* [EXERCISE]:
Your task is to copy every line of the entries that holds the word "WHITE".

-- Opening Marker --

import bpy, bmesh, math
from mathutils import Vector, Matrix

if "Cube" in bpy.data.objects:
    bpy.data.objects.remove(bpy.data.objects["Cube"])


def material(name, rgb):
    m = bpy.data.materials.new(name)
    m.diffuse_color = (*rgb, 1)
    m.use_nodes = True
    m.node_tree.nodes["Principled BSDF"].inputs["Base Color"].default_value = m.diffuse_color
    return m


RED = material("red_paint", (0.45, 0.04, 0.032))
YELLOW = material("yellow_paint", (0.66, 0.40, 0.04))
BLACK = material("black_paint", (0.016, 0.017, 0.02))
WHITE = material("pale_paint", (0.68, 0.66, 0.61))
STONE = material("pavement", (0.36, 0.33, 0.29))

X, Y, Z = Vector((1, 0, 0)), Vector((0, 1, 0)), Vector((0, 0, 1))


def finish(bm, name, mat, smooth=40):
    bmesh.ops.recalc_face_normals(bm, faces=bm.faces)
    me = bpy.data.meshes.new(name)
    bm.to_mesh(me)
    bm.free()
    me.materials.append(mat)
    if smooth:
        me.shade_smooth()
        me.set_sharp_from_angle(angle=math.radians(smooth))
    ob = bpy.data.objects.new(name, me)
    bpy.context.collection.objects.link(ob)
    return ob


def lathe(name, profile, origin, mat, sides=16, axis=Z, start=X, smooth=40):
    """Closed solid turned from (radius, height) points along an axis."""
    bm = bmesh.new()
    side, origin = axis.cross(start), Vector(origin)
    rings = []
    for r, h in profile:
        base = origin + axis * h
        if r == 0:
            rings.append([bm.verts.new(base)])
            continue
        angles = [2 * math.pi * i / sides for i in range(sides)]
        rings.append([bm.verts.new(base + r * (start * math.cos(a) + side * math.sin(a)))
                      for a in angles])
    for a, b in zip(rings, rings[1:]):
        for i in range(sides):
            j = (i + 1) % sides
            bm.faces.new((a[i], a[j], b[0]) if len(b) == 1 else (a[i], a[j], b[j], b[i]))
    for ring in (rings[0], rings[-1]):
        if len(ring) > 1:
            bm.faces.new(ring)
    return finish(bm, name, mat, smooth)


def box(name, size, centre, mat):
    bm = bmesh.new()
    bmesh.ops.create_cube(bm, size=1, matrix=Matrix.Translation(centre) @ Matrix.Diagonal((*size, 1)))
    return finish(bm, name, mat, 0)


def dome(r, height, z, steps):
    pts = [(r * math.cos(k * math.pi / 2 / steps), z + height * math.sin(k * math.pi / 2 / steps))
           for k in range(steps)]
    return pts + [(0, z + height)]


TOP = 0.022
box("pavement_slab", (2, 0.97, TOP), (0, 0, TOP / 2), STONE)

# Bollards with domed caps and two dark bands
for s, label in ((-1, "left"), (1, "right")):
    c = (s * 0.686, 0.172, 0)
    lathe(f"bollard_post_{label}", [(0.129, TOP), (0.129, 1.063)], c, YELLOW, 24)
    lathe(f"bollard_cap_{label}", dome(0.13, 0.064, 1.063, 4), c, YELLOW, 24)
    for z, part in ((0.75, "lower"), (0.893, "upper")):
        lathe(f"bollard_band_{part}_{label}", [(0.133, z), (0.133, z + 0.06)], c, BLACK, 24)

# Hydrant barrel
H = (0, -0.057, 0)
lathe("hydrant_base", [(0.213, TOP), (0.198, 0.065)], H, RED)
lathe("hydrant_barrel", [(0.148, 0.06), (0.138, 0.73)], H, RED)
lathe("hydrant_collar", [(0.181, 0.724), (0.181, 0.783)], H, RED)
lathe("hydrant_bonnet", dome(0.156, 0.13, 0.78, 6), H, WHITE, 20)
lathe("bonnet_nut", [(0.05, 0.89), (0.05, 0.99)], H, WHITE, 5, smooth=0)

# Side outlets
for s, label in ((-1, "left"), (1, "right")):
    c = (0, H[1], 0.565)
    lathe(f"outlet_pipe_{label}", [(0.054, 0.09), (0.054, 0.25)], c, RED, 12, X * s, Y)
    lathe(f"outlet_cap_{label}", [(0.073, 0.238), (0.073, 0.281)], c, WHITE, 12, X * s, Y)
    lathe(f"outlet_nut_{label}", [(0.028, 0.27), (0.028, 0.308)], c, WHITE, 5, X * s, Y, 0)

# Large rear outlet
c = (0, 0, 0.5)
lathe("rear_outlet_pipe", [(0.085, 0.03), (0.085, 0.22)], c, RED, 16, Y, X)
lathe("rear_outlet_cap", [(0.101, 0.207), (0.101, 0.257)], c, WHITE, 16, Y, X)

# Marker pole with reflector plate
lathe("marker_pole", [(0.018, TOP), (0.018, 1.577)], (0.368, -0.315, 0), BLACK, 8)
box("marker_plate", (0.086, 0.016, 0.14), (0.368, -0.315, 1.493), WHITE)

-- Closing Marker --

* [ANSWER]:
WHITE = material("pale_paint", (0.68, 0.66, 0.61))
lathe("hydrant_bonnet", dome(0.156, 0.13, 0.78, 6), H, WHITE, 20)
lathe("bonnet_nut", [(0.05, 0.89), (0.05, 0.99)], H, WHITE, 5, smooth=0)
    lathe(f"outlet_cap_{label}", [(0.073, 0.238), (0.073, 0.281)], c, WHITE, 12, X * s, Y)
    lathe(f"outlet_nut_{label}", [(0.028, 0.27), (0.028, 0.308)], c, WHITE, 5, X * s, Y, 0)
lathe("rear_outlet_cap", [(0.101, 0.207), (0.101, 0.257)], c, WHITE, 16, Y, X)
box("marker_plate", (0.086, 0.016, 0.14), (0.368, -0.315, 1.493), WHITE)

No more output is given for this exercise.